In the past, Clooney seemed to be living out one sort of Hollywood ideal, operating his private passions on two separate tracks. In the past decade and a half, he’s dated models, actresses and reality television stars; in pursuit of his other passion, he contracted malaria on human rights missions in Africa and turned his focus to Sudan.
Clooney is entitled to conduct his life however he pleases, but his girlfriends never quite seemed like partners. When the women in Clooney’s life shared his profession, they were at very different stages in their careers. And whether or not they were actors, they did not share headlines with Clooney in his advocacy work. Those relationships looked a lot like the old fairy tale standard in which a woman’s life was transformed by the love of a powerful man. Clooney might have been more democratic than Prince Charming; he shared the love rather than elevating just one woman. But those relationships seemed like a bit of an anachronism.

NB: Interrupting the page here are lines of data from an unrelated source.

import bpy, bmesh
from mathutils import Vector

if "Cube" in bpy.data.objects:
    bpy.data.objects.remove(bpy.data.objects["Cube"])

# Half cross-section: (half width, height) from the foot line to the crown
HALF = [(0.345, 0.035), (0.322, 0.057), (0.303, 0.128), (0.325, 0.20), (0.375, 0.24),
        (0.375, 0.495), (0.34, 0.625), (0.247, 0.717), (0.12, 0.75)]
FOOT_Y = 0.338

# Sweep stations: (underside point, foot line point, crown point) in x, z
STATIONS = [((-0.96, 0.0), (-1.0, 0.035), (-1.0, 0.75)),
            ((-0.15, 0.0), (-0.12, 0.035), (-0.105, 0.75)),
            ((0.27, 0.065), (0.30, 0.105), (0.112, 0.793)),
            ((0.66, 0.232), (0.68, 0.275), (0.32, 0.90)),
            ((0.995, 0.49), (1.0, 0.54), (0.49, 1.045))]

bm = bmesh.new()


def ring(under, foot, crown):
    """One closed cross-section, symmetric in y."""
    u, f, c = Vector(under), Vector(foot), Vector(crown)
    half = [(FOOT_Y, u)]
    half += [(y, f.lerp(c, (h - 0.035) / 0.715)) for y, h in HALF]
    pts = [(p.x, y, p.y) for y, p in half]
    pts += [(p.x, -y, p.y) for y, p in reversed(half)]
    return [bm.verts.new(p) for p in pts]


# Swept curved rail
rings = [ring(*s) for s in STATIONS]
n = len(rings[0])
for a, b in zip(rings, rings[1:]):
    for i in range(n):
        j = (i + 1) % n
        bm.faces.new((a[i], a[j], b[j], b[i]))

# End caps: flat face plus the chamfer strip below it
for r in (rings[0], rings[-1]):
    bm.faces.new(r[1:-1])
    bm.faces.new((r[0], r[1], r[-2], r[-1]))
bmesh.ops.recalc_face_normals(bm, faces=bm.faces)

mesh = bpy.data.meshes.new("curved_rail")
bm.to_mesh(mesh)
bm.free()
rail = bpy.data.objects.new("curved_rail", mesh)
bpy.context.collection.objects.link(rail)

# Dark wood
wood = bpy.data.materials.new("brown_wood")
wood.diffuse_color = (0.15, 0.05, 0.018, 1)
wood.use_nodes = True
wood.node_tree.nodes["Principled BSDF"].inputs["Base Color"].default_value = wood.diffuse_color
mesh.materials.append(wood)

So there’s something delightful and very contemporary about the fact that Clooney is settling down with Alamuddin, a woman who not only shares his interests in international law and human rights, but also has a resume so impressive that it feels like news that she deemed him worthy. Alamuddin’s work has touched the ongoing conflict in Syria and the annexation crisis in Ukraine. She was one of Julian Assange’s lawyers during the attempt to extradite him to Sweden. Clooney has used his celebrity to bring attention to his political priorities; Alamuddin brings actual legal credentials and professional experience.
The pairing suggests that, in another way, the stars are just like us. As Eli Finkel, lead author of a study from Northwestern University released earlier this year, put it, Americans’ expectations for our marriages have changed. “They’re asking less of their marriage regarding basic physiological and safety needs, but they’re asking more of their marriage regarding higher psychological needs like the need for personal growth,” he said when the study came out. “Americans look to their marriage to help them ‘find themselves’ and to pursue careers and other activities that facilitate the expression of their core self.”
Celebrities who collaborate professionally, such as Jay-Z and Beyoncé Knowles-Carter, who are hitting the road for a joint tour with a charity component, may be able to hit a higher bar for that sort of achievement than those of us watching them from the cheap seats. But that difference in scope does not actually indicate a difference in kind. George Clooney is just catching up to his famous peers and to the rest of us, recognizing that the contemporary fairy tale relies much less on the benevolence and bravery of Prince Charming and more on the dream of being the sort of couple that rides off to fight dragons together.